Seamlessly integrated with the Museum’s website, the online search tool will allow students, teachers, scholars, and art and history lovers of all stripes to browse or search for artworks and artifacts, and view images and information for objects both on view in the galleries and tucked away in storage. The database can be viewed from practically anywhere. From a desktop computer, tablet, or a mobile device, collection images and information are displayed in an attractive and easy-to-use platform that adapts to any screen size. Web visitors can browse the rarely-displayed Oceania collection, or explore unusual categories of objects the Museum has collected in the past, such as dolls, household items, and tools. There are also filters to narrow your focus within a particular collection—including the types of materials used, time period, and geographic area. With the fun and useful “My Collection” feature, users can create, save, and share their own lists of objects — an invaluable research tool, as well as the opportunity to try your hand at being a curator.

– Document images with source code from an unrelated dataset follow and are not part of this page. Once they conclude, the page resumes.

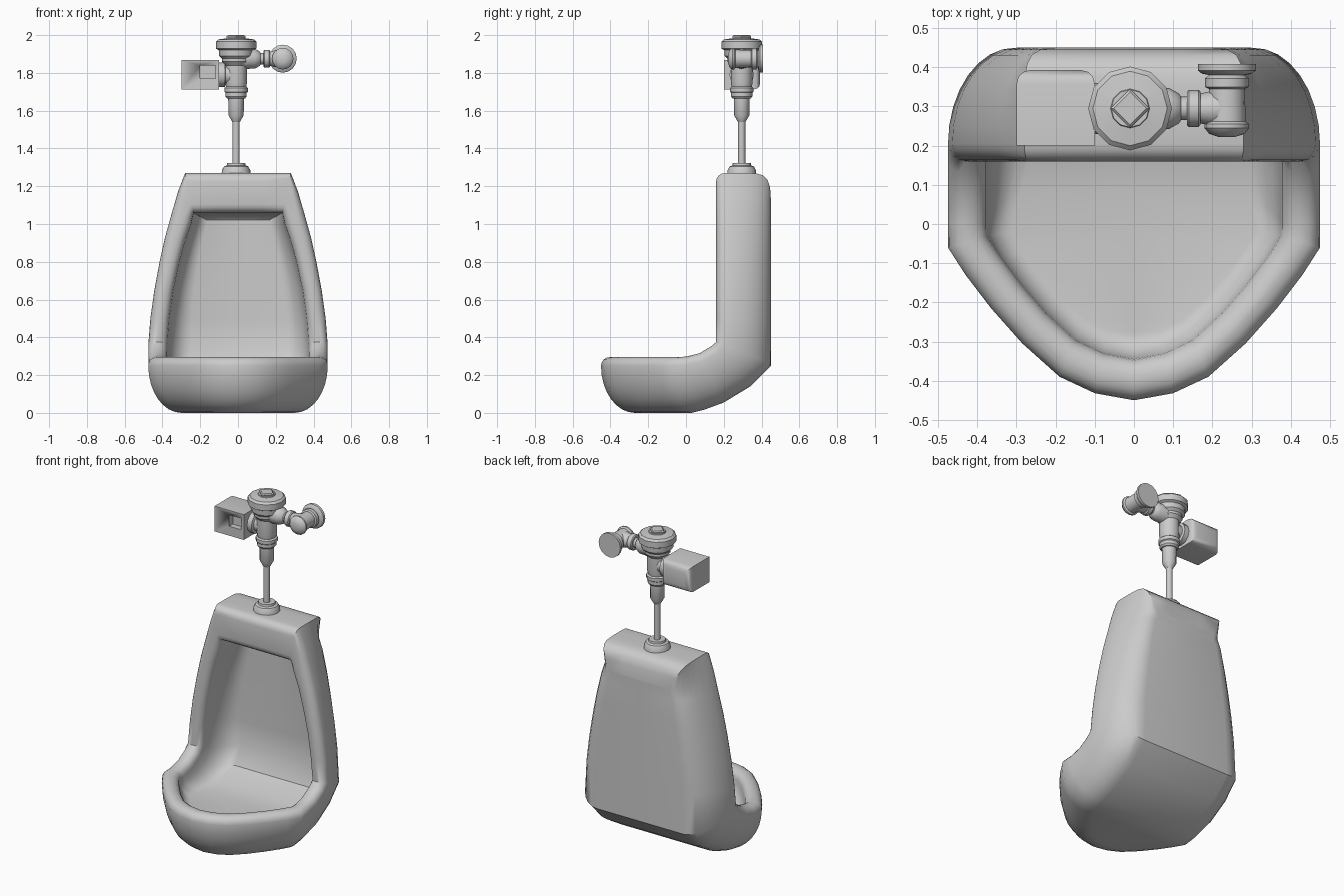
import bpy, bmesh
from math import sin, cos, pi, radians
from mathutils import Vector as V

if "Cube" in bpy.data.objects:
    bpy.data.objects.remove(bpy.data.objects["Cube"])


def finish(bm, name, angle=35):
    bmesh.ops.remove_doubles(bm, verts=bm.verts, dist=0.0005)
    bmesh.ops.dissolve_degenerate(bm, edges=bm.edges, dist=0.0005)
    bmesh.ops.recalc_face_normals(bm, faces=bm.faces)
    me = bpy.data.meshes.new(name)
    bm.to_mesh(me)
    bm.free()
    ob = bpy.data.objects.new(name, me)
    bpy.context.collection.objects.link(ob)
    bpy.ops.object.select_all(action='DESELECT')
    bpy.context.view_layer.objects.active = ob
    ob.select_set(True)
    bpy.ops.object.shade_smooth_by_angle(angle=radians(angle))
    return ob


def lathe(name, profile, origin, axis=(0, 0, 1), seg=12, turn=0.0, angle=35):
    """Turned part: profile of (radius, height) along axis."""
    bm = bmesh.new()
    rot = V((0, 0, 1)).rotation_difference(V(axis))
    rings = []
    for r, h in profile:
        rings.append([bm.verts.new(V(origin) + rot @ V((
            r * cos(turn + 2 * pi * i / seg), r * sin(turn + 2 * pi * i / seg), h)))
            for i in range(seg)])
    for a, b in zip(rings, rings[1:]):
        for i in range(seg):
            k = (i + 1) % seg
            bm.faces.new((a[i], a[k], b[k], b[i]))
    bm.faces.new(rings[0])
    bm.faces.new(rings[-1])
    return finish(bm, name, angle)


def box(name, lo, hi, bevel=0.0):
    bm = bmesh.new()
    bmesh.ops.create_cube(bm, size=1)
    for v in bm.verts:
        v.co = V([l + (c + 0.5) * (h - l) for c, l, h in zip(v.co, lo, hi)])
    if bevel:
        edges = [e for e in bm.edges if all(v.co.y > hi[1] - 0.001 for v in e.verts)]
        bmesh.ops.bevel(bm, geom=edges, offset=bevel, segments=3, profile=0.5, affect='EDGES')
    return finish(bm, name)


# Basin stations from top centre, down one side, round the lip:
# outer rim, inner rim, cavity floor, back point, depth angle, back rounding
S = []
for x in (0, 0.14, 0.28):
    S.append((V((x, .16, 1.27)), V((x * .84, .16, 1.06)), V((x * .6, .38, 1.02)),
              V((x * .72, .45, 1.12)), 0, 3))
for z, xo, xi, zi in ((1.17, .318, .238, 1.045), (1.06, .35, .248, 1.0), (.93, .386, .28, .91),
                      (.8, .415, .31, .8), (.65, .443, .343, .65), (.5, .464, .364, .5)):
    S.append((V((xo, .16, z)), V((xi, .16, zi)), V((xi * .68, .38, zi - .01)),
              V((xo * .63, .45, z - max(0, z - 1.06) * .8)), 0, 1))
for y, z, a, fx, fy, fz, by, bz in (
        (.16, .375, 20, .25, .38, .34, .45, .25), (.13, .35, 45, .25, .33, .23, .34, .14),
        (.07, .315, 65, .26, .2, .175, .2, .055), (0, .298, 82, .29, .08, .162, .1, .018)):
    S.append((V((.475, y, z)), V((.375, y, z)), V((fx, fy, fz)), V((.3, by, bz)), a, 1))
for x, y in ((.475, -.06), (.43, -.13), (.365, -.215), (.285, -.305), (.19, -.39),
             (.1, -.432), (0, -.45)):
    t = y + .06
    S.append((V((x, y, .295)), V((x * .79, -.03 + t * .808, .295)),
              V((x * .653, -.02 + t * .68, .16)), V((x * .63, .03 + t * .77, 0)), 90, 1))

R = 0.045


def section(O, I, F, B, a, p):
    D = V((0, cos(radians(a)), -sin(radians(a))))
    u = (O - I).normalized()

    def arc(start, end, n, power):
        v = end - start
        dep = D * v.dot(D)
        return [start + dep * sin(pi / 2 * i / n) + (v - dep) * (1 - cos(pi / 2 * i / n)) ** power
                for i in range(1, n + 1)]
    q = [pi / 2 * i / 4 for i in range(5)]
    pts = [V((0, F.y, F.z))] + arc(I + D * R, F, 5, 1)[::-1]
    pts += [I + u * R * (1 - cos(t)) + D * R * (1 - sin(t)) for t in q]
    pts += [O - u * R * (1 - cos(t)) + D * R * (1 - sin(t)) for t in q[::-1]]
    pts += arc(O + D * R, B, 8, p) + [V((0, B.y, B.z))]
    return pts


bm = bmesh.new()
rows = [[bm.verts.new(c) for c in section(*s)] for s in S]
n = len(rows[0])
for j, (a, b) in enumerate(zip(rows, rows[1:])):
    for i in range(n - 1):
        if j < 2 and i in (0, n - 2):
            continue
        bm.faces.new((a[i], a[i + 1], b[i + 1], b[i]))
bmesh.ops.mirror(bm, geom=bm.verts[:] + bm.edges[:] + bm.faces[:], axis='X', merge_dist=0.0005)
finish(bm, "basin", 38)

# Vertical supply pipe and valve
cx, cy = -0.01, 0.295
lathe("pipe_flange", [(.077, 1.262), (.075, 1.285), (.064, 1.305), (.05, 1.31), (.048, 1.322)],
      (cx, cy, 0), seg=16)
lathe("supply_pipe", [(.019, 1.3), (.019, 1.58)], (cx, cy, 0))
lathe("pipe_coupling", [(.02, 1.54), (.04, 1.575), (.042, 1.67)], (cx, cy, 0))
lathe("coupling_nut", [(.048, 1.665), (.056, 1.675), (.056, 1.695), (.062, 1.7), (.062, 1.72),
                       (.052, 1.728)], (cx, cy, 0))
lathe("valve_body", [(.052, 1.72), (.058, 1.75), (.058, 1.84), (.075, 1.86), (.075, 1.88)],
      (cx, cy, 0))
lathe("valve_cap", [(.075, 1.875), (.09, 1.89), (.092, 1.92), (.107, 1.928), (.107, 1.965),
                    (.095, 1.977), (.05, 1.983), (.048, 1.988)], (cx, cy, 0))
lathe("cap_button", [(.05, 1.98), (.05, 1.994), (.042, 2.0)], (cx, cy, 0), seg=4)

# Sensor housing with recessed window
housing = box("sensor_housing", (-.30, .2, 1.712), (-.10, .393, 1.868), .035)
cutter = box("window_cutter", (-.2, .15, 1.77), (-.12, .235, 1.84))
cutter.hide_render = True
cutter.hide_set(True)
m = housing.modifiers.new("window", 'BOOLEAN')
m.object = cutter
m.operation = 'DIFFERENCE'
m.solver = 'EXACT'
lathe("sensor_collar", [(.065, 0), (.065, .035), (.05, .04), (.05, .09)],
      (-.105, cy, 1.79), (1, 0, 0))

# Side branch to the stop valve
lathe("branch_pipe", [(.055, .02), (.052, .09), (.038, .115), (.03, .12), (.03, .2)],
      (0, cy, 1.875), (1, 0, 0))
lathe("branch_nut", [(.042, .125), (.047, .13), (.047, .155), (.042, .16)],
      (.01, cy, 1.875), (1, 0, 0))
lathe("branch_sleeve", [(.037, .165), (.045, .2), (.045, .24)], (0, cy, 1.875), (1, 0, 0))
lathe("stop_valve", [(.02, .222), (.045, .23), (.057, .245), (.057, .255), (.048, .262),
                     (.046, .345), (.056, .35), (.056, .372), (.045, .38), (.064, .384),
                     (.074, .392), (.074, .408)], (.237, 0, 1.875), (0, 1, 0), seg=16)
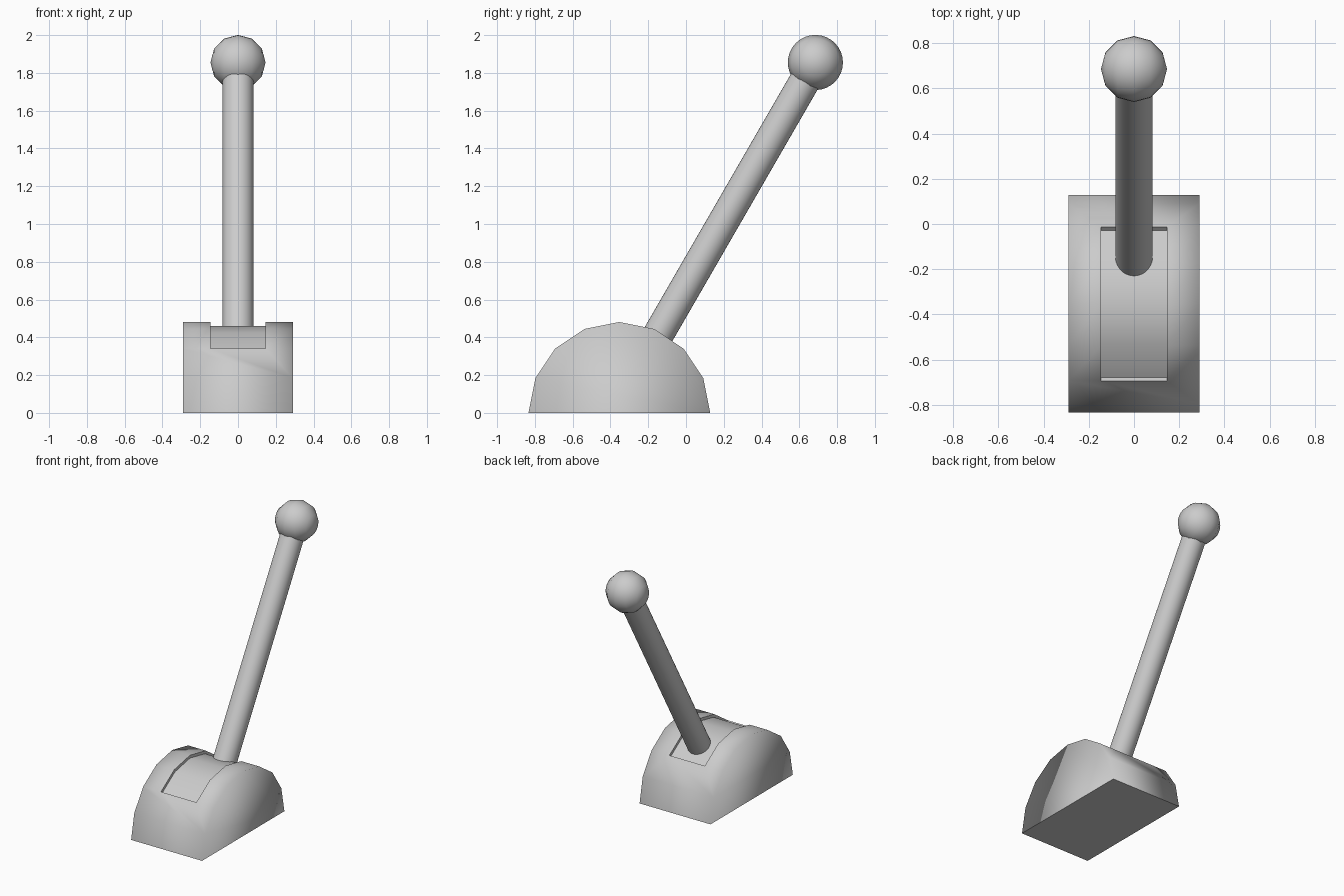
import bpy, bmesh, math
from mathutils import Matrix, Vector

cube = bpy.data.objects.get("Cube")
if cube:
    bpy.data.objects.remove(cube, do_unlink=True)

GREY = (0.6, 0.6, 0.6, 1)
mat = bpy.data.materials.new("light_grey")
mat.use_nodes = True
mat.diffuse_color = GREY
mat.node_tree.nodes["Principled BSDF"].inputs["Base Color"].default_value = GREY

CENTRE_Y, RADIUS, SLOT_RADIUS = -0.353, 0.481, 0.46
HALF_WIDTH, SLOT_HALF = 0.29, 0.145
STEPS = 8
BALL = Vector((0, 0.685, 1.855))


def finish(bm, name):
    bmesh.ops.recalc_face_normals(bm, faces=bm.faces)
    mesh = bpy.data.meshes.new(name)
    bm.to_mesh(mesh)
    bm.free()
    mesh.materials.append(mat)
    obj = bpy.data.objects.new(name, mesh)
    bpy.context.collection.objects.link(obj)
    return obj


# Base: half-round block with a shallow recessed slot over its crown
bm = bmesh.new()
rows = []
for i in range(STEPS + 1):
    a = math.pi * i / STEPS
    y, z = CENTRE_Y - RADIUS * math.cos(a), RADIUS * math.sin(a)
    slotted = 2 <= i <= STEPS - 2
    xs = (-HALF_WIDTH, -SLOT_HALF, SLOT_HALF, HALF_WIDTH) if slotted else (-HALF_WIDTH, HALF_WIDTH)
    rows.append([bm.verts.new((x, y, z)) for x in xs])

slot = []
for a, b in zip(rows, rows[1:]):
    if len(a) == len(b) == 4:
        for k in range(3):
            face = bm.faces.new((a[k], a[k + 1], b[k + 1], b[k]))
            if k == 1:
                slot.append(face)
    else:
        bm.faces.new(a + b[::-1])
bm.faces.new([r[0] for r in rows])
bm.faces.new([r[-1] for r in rows])
floor = bm.faces.new((rows[0][0], rows[0][-1], rows[-1][-1], rows[-1][0]))
bmesh.ops.recalc_face_normals(bm, faces=bm.faces)

# Sink the slot towards the pivot
walls = bmesh.ops.inset_region(bm, faces=slot, thickness=0, depth=0)["faces"]
shrink = SLOT_RADIUS / RADIUS
bmesh.ops.scale(bm, vec=(1, shrink, shrink), verts=list({v for f in slot for v in f.verts}),
                space=Matrix.Translation((0, -CENTRE_Y, 0)))
for f in bm.faces:
    f.smooth = True
for f in walls + [floor]:
    for e in f.edges:
        e.smooth = False
finish(bm, "base")

# Lever rod: leans back from the slot into the knob
start = Vector((0, CENTRE_Y + 0.14, 0.30))
axis = BALL - start
bm = bmesh.new()
bmesh.ops.create_cone(bm, cap_ends=True, segments=32, radius1=0.082, radius2=0.082, depth=axis.length)
turn = Vector((0, 0, 1)).rotation_difference(axis).to_matrix().to_4x4()
bmesh.ops.transform(bm, matrix=Matrix.Translation((start + BALL) / 2) @ turn, verts=bm.verts)
for f in bm.faces:
    f.smooth = len(f.verts) == 4
finish(bm, "lever_rod")

# Knob: ball with its poles to the sides
bm = bmesh.new()
bmesh.ops.create_uvsphere(bm, u_segments=32, v_segments=6, radius=0.146)
bmesh.ops.transform(bm, matrix=Matrix.Translation(BALL) @ Matrix.Rotation(math.pi / 2, 4, 'Y'), verts=bm.verts)
for f in bm.faces:
    f.smooth = True
finish(bm, "lever_knob")
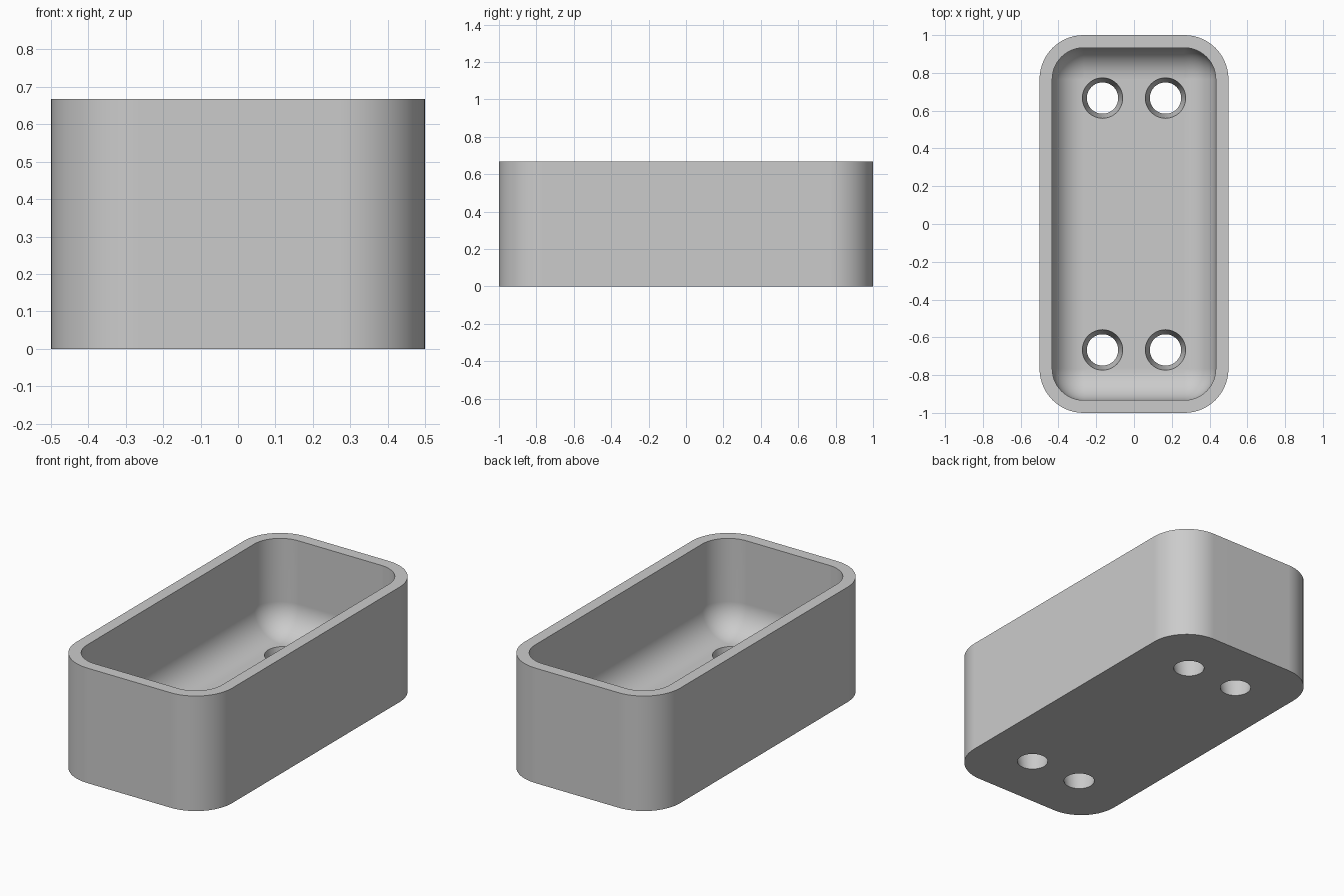
import bpy, bmesh, math

if "Cube" in bpy.data.objects:
    bpy.data.objects.remove(bpy.data.objects["Cube"], do_unlink=True)

HALF_X, HALF_Y, HEIGHT = 0.5, 1.0, 0.667
WALL, FLOOR = 0.067, 0.133
OUTER_R, INNER_R = 0.233, 0.167
SEGMENTS = 14

grey = bpy.data.materials.new("plain grey")
grey.use_nodes = True
colour = (0.6, 0.6, 0.6, 1)
grey.diffuse_color = colour
grey.node_tree.nodes["Principled BSDF"].inputs["Base Color"].default_value = colour


def ring(bm, inset, radius, z):
    """Rounded rectangle of vertices at height z."""
    verts = []
    for corner, (sx, sy) in enumerate(((1, 1), (-1, 1), (-1, -1), (1, -1))):
        cx = sx * (HALF_X - inset - radius)
        cy = sy * (HALF_Y - inset - radius)
        for i in range(SEGMENTS + 1):
            a = (corner + i / SEGMENTS) * math.pi / 2
            verts.append(bm.verts.new((cx + radius * math.cos(a), cy + radius * math.sin(a), z)))
    return verts


def finish(name, bm):
    bmesh.ops.remove_doubles(bm, verts=bm.verts, dist=1e-5)
    bmesh.ops.recalc_face_normals(bm, faces=bm.faces)
    mesh = bpy.data.meshes.new(name)
    bm.to_mesh(mesh)
    bm.free()
    mesh.materials.append(grey)
    obj = bpy.data.objects.new(name, mesh)
    bpy.context.collection.objects.link(obj)
    return obj


# Tray: outer wall, rim, inner wall and a filleted floor
bm = bmesh.new()
rings = [ring(bm, 0, OUTER_R, 0), ring(bm, 0, OUTER_R, HEIGHT), ring(bm, WALL, INNER_R, HEIGHT)]
for i in range(SEGMENTS + 1):
    a = i / SEGMENTS * math.pi / 2
    r = INNER_R * math.cos(a) if i < SEGMENTS else 0
    rings.append(ring(bm, WALL + INNER_R - r, r, FLOOR + INNER_R * (1 - math.sin(a))))
for low, high in zip(rings, rings[1:]):
    for j in range(len(low)):
        k = (j + 1) % len(low)
        bm.faces.new((low[j], low[k], high[k], high[j]))
bm.faces.new(rings[0])
bm.faces.new(rings[-1])
tray = finish("tray", bm)

# Tapered hole cutters through the floor
bm = bmesh.new()
LOW, HIGH = -0.05, 0.2
slope = (0.107 - 0.083) / FLOOR
for sx in (-1, 1):
    for sy in (-1, 1):
        cone = bmesh.ops.create_cone(bm, cap_ends=True, segments=48, depth=HIGH - LOW,
                                     radius1=0.083 + slope * LOW, radius2=0.083 + slope * HIGH)
        bmesh.ops.translate(bm, verts=cone["verts"], vec=(sx / 6, sy * 2 / 3, (LOW + HIGH) / 2))
cutter = finish("hole_cutter", bm)
cutter.hide_render = True

# Cut the holes and shade
cut = tray.modifiers.new("holes", "BOOLEAN")
cut.object = cutter
cut.operation = "DIFFERENCE"
cut.solver = "EXACT"
bpy.ops.object.select_all(action="DESELECT")
bpy.context.view_layer.objects.active = tray
tray.select_set(True)
bpy.ops.object.modifier_apply(modifier=cut.name)
bpy.data.objects.remove(cutter, do_unlink=True)
bpy.ops.object.shade_smooth_by_angle(angle=math.radians(30))
weighted = tray.modifiers.new("even_normals", "WEIGHTED_NORMAL")
weighted.keep_sharp = True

This online collection database is the result of a multi-year digitization effort of the Fleming’s collections department, led by the Museum’s manager of collections and exhibitions, Margaret Tamulonis, who notes that hundreds of students have assisted Museum staff in contributing to a wide range of research on the collection over the past 85 years, first on paper and now in digital form. The majority of the collection has been carefully photographed and cataloged, but the process is far from complete. Many more objects will be photographed and their data-enhanced as the collections team continues its digital documentation, and as students, faculty, and scholars contribute their research.
The online collections feature is currently in beta mode —the Museum encourages users to explore the site and provide us with feedback regarding their online experience. We are excited to offer an “Ask Us” feature for assistance with research. Staff members will respond to queries with search tips, object suggestions, and more information about the collection. The database can be accessed by visiting the Fleming’s newly redesigned website and selecting the Collections page, where a link will take you to the interactive search experience.
“We look forward to our audiences better getting to know the broad scope of our collection,” adds Cohen. “While the Fleming opened in 1931, the University of Vermont began collecting more than a century earlier. Many surprises await curious collection explorers!”
The Fleming Museum of Art is deeply grateful to the generous sponsors who helped us to realize our goal of bringing our collections online including the Institute of Museum and Library Services, the 1675 Foundation, Joan Kalkin and Eugene Kalkin ’50, and James and Judith Pizzagalli.